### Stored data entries
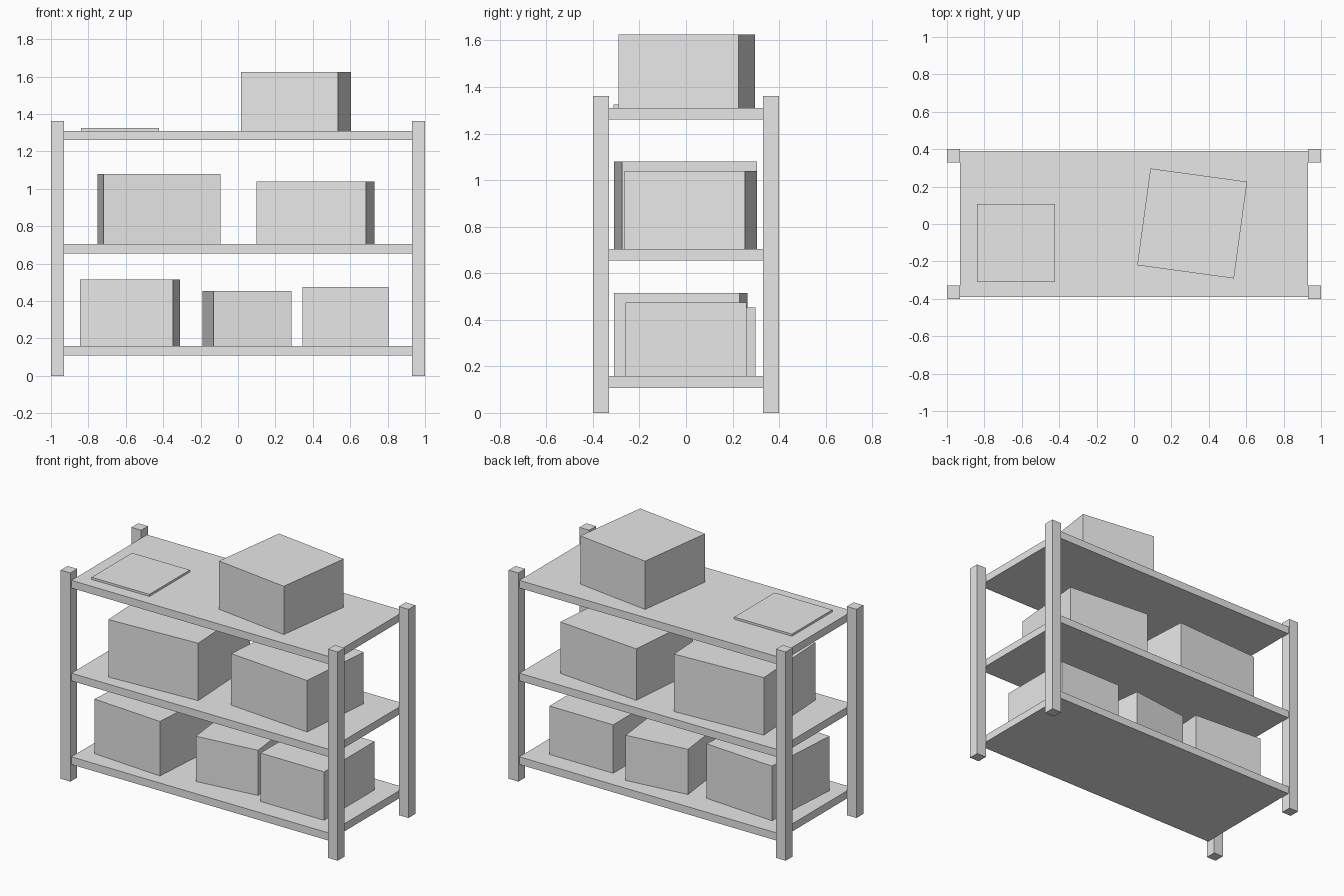
import bpy
import bmesh
from math import radians
from mathutils import Matrix

cube = bpy.data.objects.get("Cube")
if cube:
    bpy.data.objects.remove(cube, do_unlink=True)

# One plain grey for everything
grey = bpy.data.materials.new("light_grey")
grey.use_nodes = True
grey.diffuse_color = (0.8, 0.8, 0.8, 1)
grey.node_tree.nodes["Principled BSDF"].inputs["Base Color"].default_value = (0.8, 0.8, 0.8, 1)


def block(name, size, x, y, base, turn=0):
    """Flat-shaded block standing on height base, turned about z in degrees."""
    bm = bmesh.new()
    bmesh.ops.create_cube(bm, size=1, matrix=Matrix.Diagonal((*size, 1)))
    mesh = bpy.data.meshes.new(name)
    bm.to_mesh(mesh)
    bm.free()
    mesh.materials.append(grey)
    obj = bpy.data.objects.new(name, mesh)
    obj.location = (x, y, base + size[2] / 2)
    obj.rotation_euler.z = radians(turn)
    bpy.context.collection.objects.link(obj)
    return obj


# Corner posts
for side, sx in (("right", -1), ("left", 1)):
    for end, sy in (("front", -1), ("back", 1)):
        block(f"{end}_{side}_post", (0.07, 0.07, 1.362), sx * 0.965, sy * 0.365, 0)

# Shelf boards
THICK = 0.05
LOW, MID, TOP = 0.158, 0.704, 1.31
for name, top in (("lower", LOW), ("middle", MID), ("upper", TOP)):
    block(f"{name}_shelf", (1.86, 0.78, THICK), 0, 0, top - THICK)

# Boxes on the lower shelf
block("lower_right_box", (0.498, 0.541, 0.356), -0.577, -0.022, LOW, -4)
block("lower_middle_box", (0.418, 0.503, 0.295), 0.048, 0.025, LOW, 6.8)
block("lower_left_box", (0.46, 0.52, 0.316), 0.574, 0, LOW)

# Boxes on the middle shelf
block("middle_right_box", (0.626, 0.58, 0.375), -0.423, -0.002, MID, 3.1)
block("middle_left_box", (0.587, 0.52, 0.336), 0.415, 0.02, MID, -5)

# Flat sheet and large box on the upper shelf
block("flat_sheet", (0.417, 0.417, 0.014), -0.631, -0.102, TOP)
block("upper_box", (0.522, 0.522, 0.315), 0.311, 0.003, TOP, -7.8)
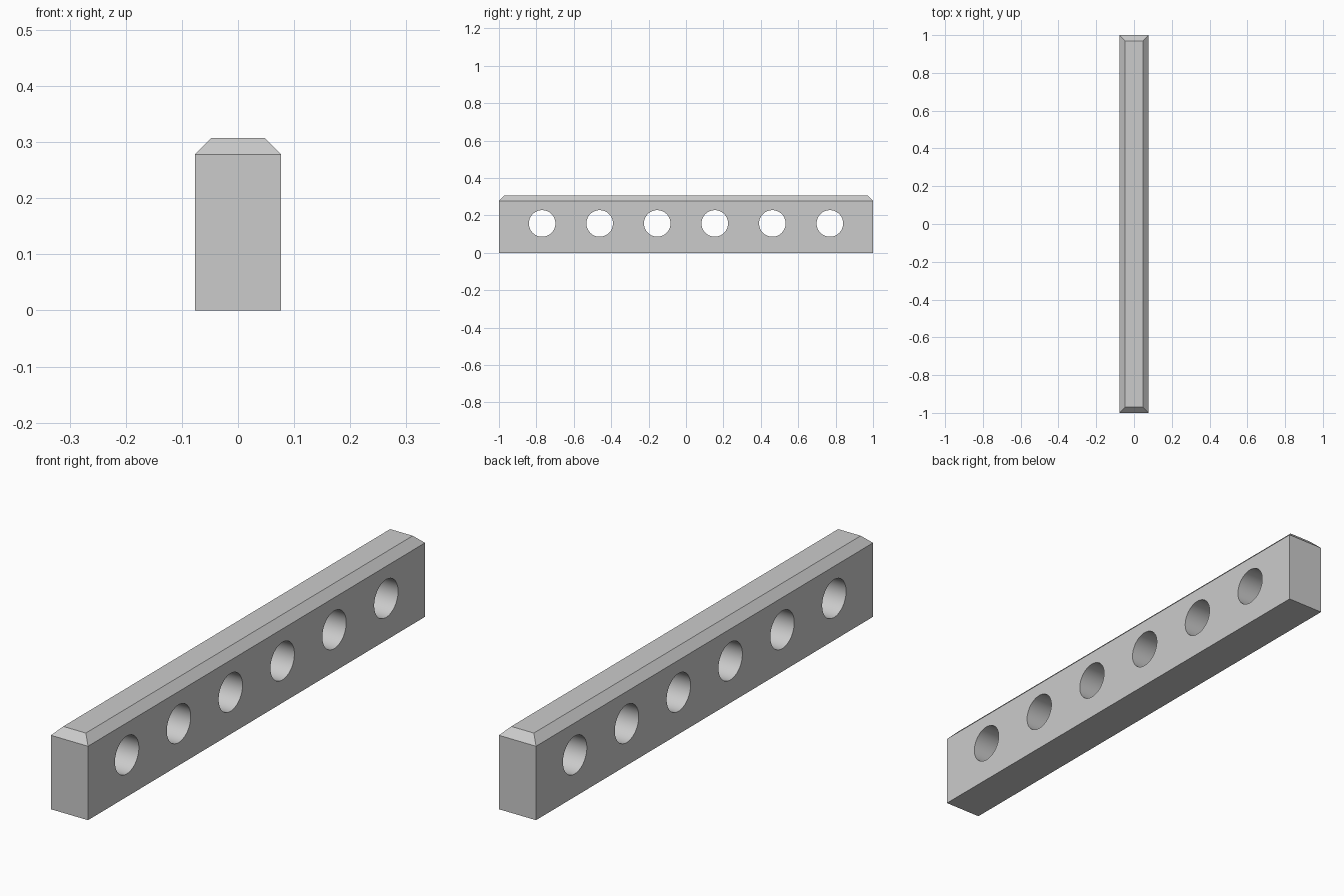
import bpy, bmesh, math
from mathutils import Matrix, Vector

cube = bpy.data.objects.get("Cube")
if cube:
    bpy.data.objects.remove(cube, do_unlink=True)

UNIT = 2 / 13            # bar width; the bar is 13 widths long and 2 high
HALF, HEIGHT, CHAMFER = UNIT / 2, UNIT * 2, 0.03
HOLE_RADIUS, HOLE_Z, HOLES = 0.071, 0.157, 6

# Material
grey = bpy.data.materials.new("light grey")
grey.use_nodes = True
colour = (0.6, 0.6, 0.6, 1)
grey.diffuse_color = colour
grey.node_tree.nodes["Principled BSDF"].inputs["Base Color"].default_value = colour


def make_object(name, bm):
    bmesh.ops.recalc_face_normals(bm, faces=bm.faces)
    mesh = bpy.data.meshes.new(name)
    bm.to_mesh(mesh)
    bm.free()
    mesh.materials.append(grey)
    obj = bpy.data.objects.new(name, mesh)
    bpy.context.collection.objects.link(obj)
    return obj


# Bar with a chamfered top rim
bm = bmesh.new()
bmesh.ops.create_cube(bm, size=1)
bmesh.ops.scale(bm, vec=(2 * HALF, 2, HEIGHT), verts=bm.verts)
bmesh.ops.translate(bm, vec=(0, 0, HEIGHT / 2), verts=bm.verts)
rim = [e for e in bm.edges if all(v.co.z > HEIGHT / 2 for v in e.verts)]
bmesh.ops.bevel(bm, geom=rim, offset=CHAMFER, offset_type='OFFSET',
                segments=1, affect='EDGES')
bar = make_object("bar", bm)

# Row of round holes through the sides
bm = bmesh.new()
for i in range(HOLES):
    y = (i - (HOLES - 1) / 2) * 2 * UNIT
    place = Matrix.Translation(Vector((0, y, HOLE_Z))) @ Matrix.Rotation(math.pi / 2, 4, 'Y')
    bmesh.ops.create_cone(bm, cap_ends=True, segments=64, radius1=HOLE_RADIUS,
                          radius2=HOLE_RADIUS, depth=4 * HALF, matrix=place)
cutter = make_object("hole_cutter", bm)
cutter.hide_render = True

cut = bar.modifiers.new("holes", 'BOOLEAN')
cut.operation, cut.solver, cut.object = 'DIFFERENCE', 'EXACT', cutter
bpy.ops.object.select_all(action='DESELECT')
bar.select_set(True)
bpy.context.view_layer.objects.active = bar
bpy.ops.object.modifier_apply(modifier=cut.name)
bpy.data.objects.remove(cutter, do_unlink=True)

# Smooth hole walls, crisp bar edges
bpy.ops.object.shade_smooth_by_angle(angle=math.radians(30))
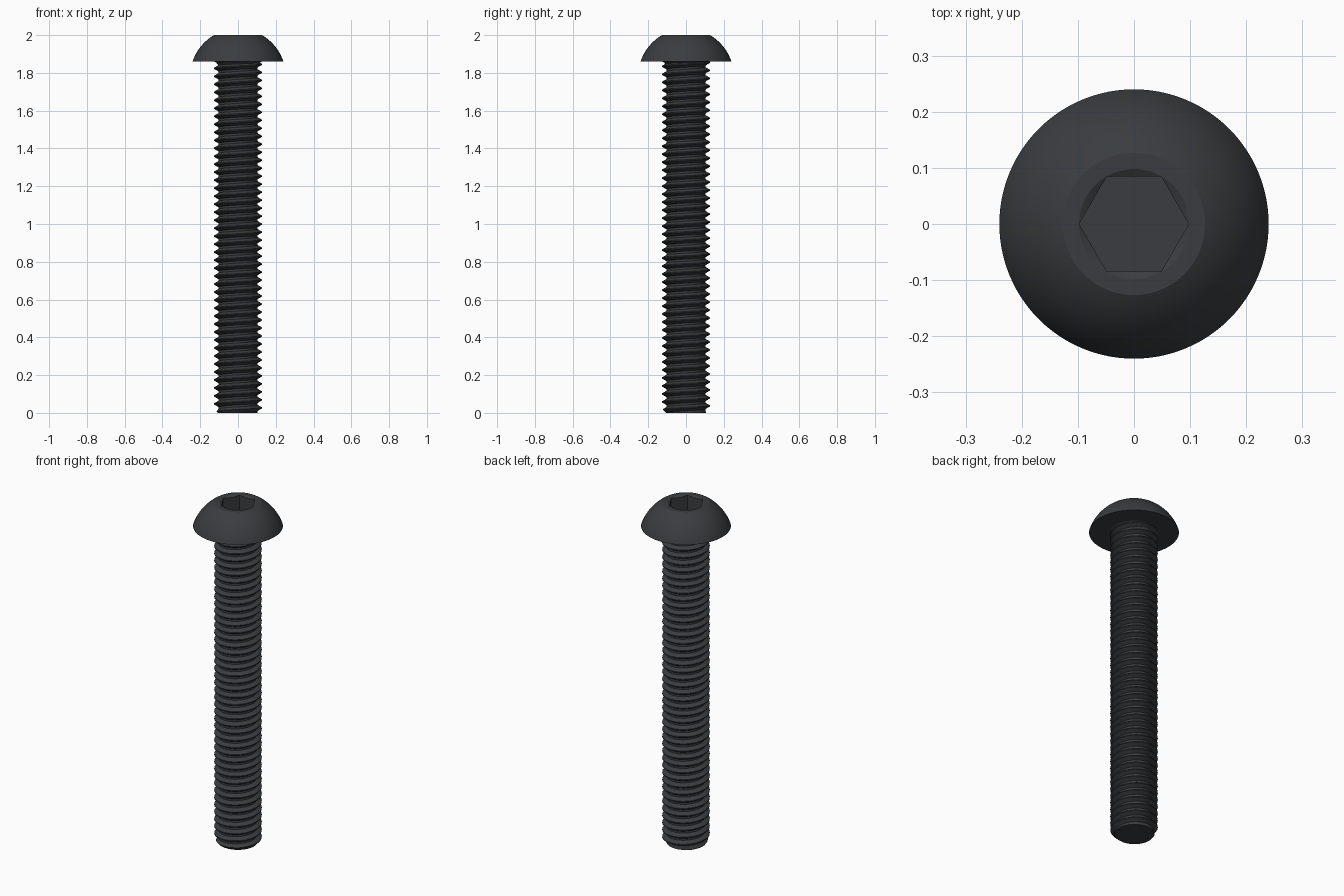
import bpy, bmesh, math

if "Cube" in bpy.data.objects:
    bpy.data.objects.remove(bpy.data.objects["Cube"])

PITCH, MAJOR, MINOR = 0.0423, 0.127, 0.104
SEAT, TOP, SEGS = 1.861, 2.0, 96

steel = bpy.data.materials.new("black_steel")
steel.diffuse_color = (0.042, 0.046, 0.05, 1)
steel.use_nodes = True
steel.node_tree.nodes["Principled BSDF"].inputs["Base Color"].default_value = steel.diffuse_color


def finish(bm, name):
    bmesh.ops.recalc_face_normals(bm, faces=bm.faces)
    mesh = bpy.data.meshes.new(name)
    bm.to_mesh(mesh)
    bm.free()
    mesh.materials.append(steel)
    obj = bpy.data.objects.new(name, mesh)
    bpy.context.collection.objects.link(obj)
    return obj


def revolve(name, profile, segs=SEGS):
    """Closed solid turned from (radius, z) points, capped at both ends."""
    bm = bmesh.new()
    rings = [[bm.verts.new((r * math.cos(2 * math.pi * i / segs),
                            r * math.sin(2 * math.pi * i / segs), z))
              for i in range(segs)] for r, z in profile]
    for a, b in zip(rings, rings[1:]):
        for i in range(segs):
            j = (i + 1) % segs
            bm.faces.new((a[i], a[j], b[j], b[i]))
    bm.faces.new(rings[0])
    bm.faces.new(rings[-1])
    return finish(bm, name)


def smooth(obj, angle=25):
    bpy.ops.object.select_all(action='DESELECT')
    obj.select_set(True)
    bpy.context.view_layer.objects.active = obj
    bpy.ops.object.shade_smooth_by_angle(angle=math.radians(angle))


# domed head: spherical arc from the rim to the flat top
centre, radius = 1.781, 0.253
a0 = math.asin((SEAT - centre) / radius)
a1 = math.asin((TOP - centre) / radius)
dome = [(radius * math.cos(a0 + (a1 - a0) * k / 16),
         centre + radius * math.sin(a0 + (a1 - a0) * k / 16)) for k in range(17)]
head = revolve("button_head", dome)

# hex socket and its conical lead-in
hex_cutter = revolve("hex_cutter", [(0.0975, 1.912), (0.0975, 2.05)], 6)
cone_cutter = revolve("cone_cutter", [(0.06, 1.978), (0.1325, 2.02)])
bpy.context.view_layer.objects.active = head
for cutter in (hex_cutter, cone_cutter):
    mod = head.modifiers.new(cutter.name, 'BOOLEAN')
    mod.operation = 'DIFFERENCE'
    mod.solver = 'EXACT'
    mod.object = cutter
    bpy.ops.object.modifier_apply(modifier=mod.name)
for cutter in (hex_cutter, cone_cutter):
    bpy.data.objects.remove(cutter)
smooth(head)

# threaded shank: right-hand helical surface, trimmed flat at both ends
N = 48
tooth = [(0.0, MINOR), (0.25, MINOR), (0.5625, MAJOR), (0.6875, MAJOR)]
turns = int(SEAT / PITCH) + 4
bm = bmesh.new()
cols = []
for i in range(N):
    ang = 2 * math.pi * i / N
    col = []
    for k in range(-2, turns):
        for f, r in tooth:
            z = PITCH * (k + f + i / N)
            r = min(r, 0.106 + max(z, 0) * 0.9)   # tip chamfer
            col.append(bm.verts.new((r * math.cos(ang), r * math.sin(ang), z)))
    cols.append(col)
for i in range(N):
    a, b = cols[i], cols[(i + 1) % N]
    off = 4 if i == N - 1 else 0                  # wrap climbs one pitch
    for j in range(len(a) - 1):
        if j + 1 + off < len(b):
            bm.faces.new((a[j], b[j + off], b[j + 1 + off], a[j + 1]))
for z, n in ((0, -1), (SEAT + 0.004, 1)):
    bmesh.ops.bisect_plane(bm, geom=bm.verts[:] + bm.edges[:] + bm.faces[:],
                           plane_co=(0, 0, z), plane_no=(0, 0, n), clear_outer=True)
    bmesh.ops.holes_fill(bm, edges=[e for e in bm.edges if e.is_boundary], sides=0)
shank = finish(bm, "threaded_shank")
smooth(shank)

# flared fillet under the head
fillet = revolve("under_head_fillet", [(0.103, 1.833), (0.108, 1.845),
                                       (0.116, 1.855), (0.129, SEAT + 0.001)])
smooth(fillet)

### Aim of the exercise
The result should be every line that contains "steel", copied from the entries.

### Solution
steel = bpy.data.materials.new("black_steel")
steel.diffuse_color = (0.042, 0.046, 0.05, 1)
steel.use_nodes = True
steel.node_tree.nodes["Principled BSDF"].inputs["Base Color"].default_value = steel.diffuse_color
    mesh.materials.append(steel)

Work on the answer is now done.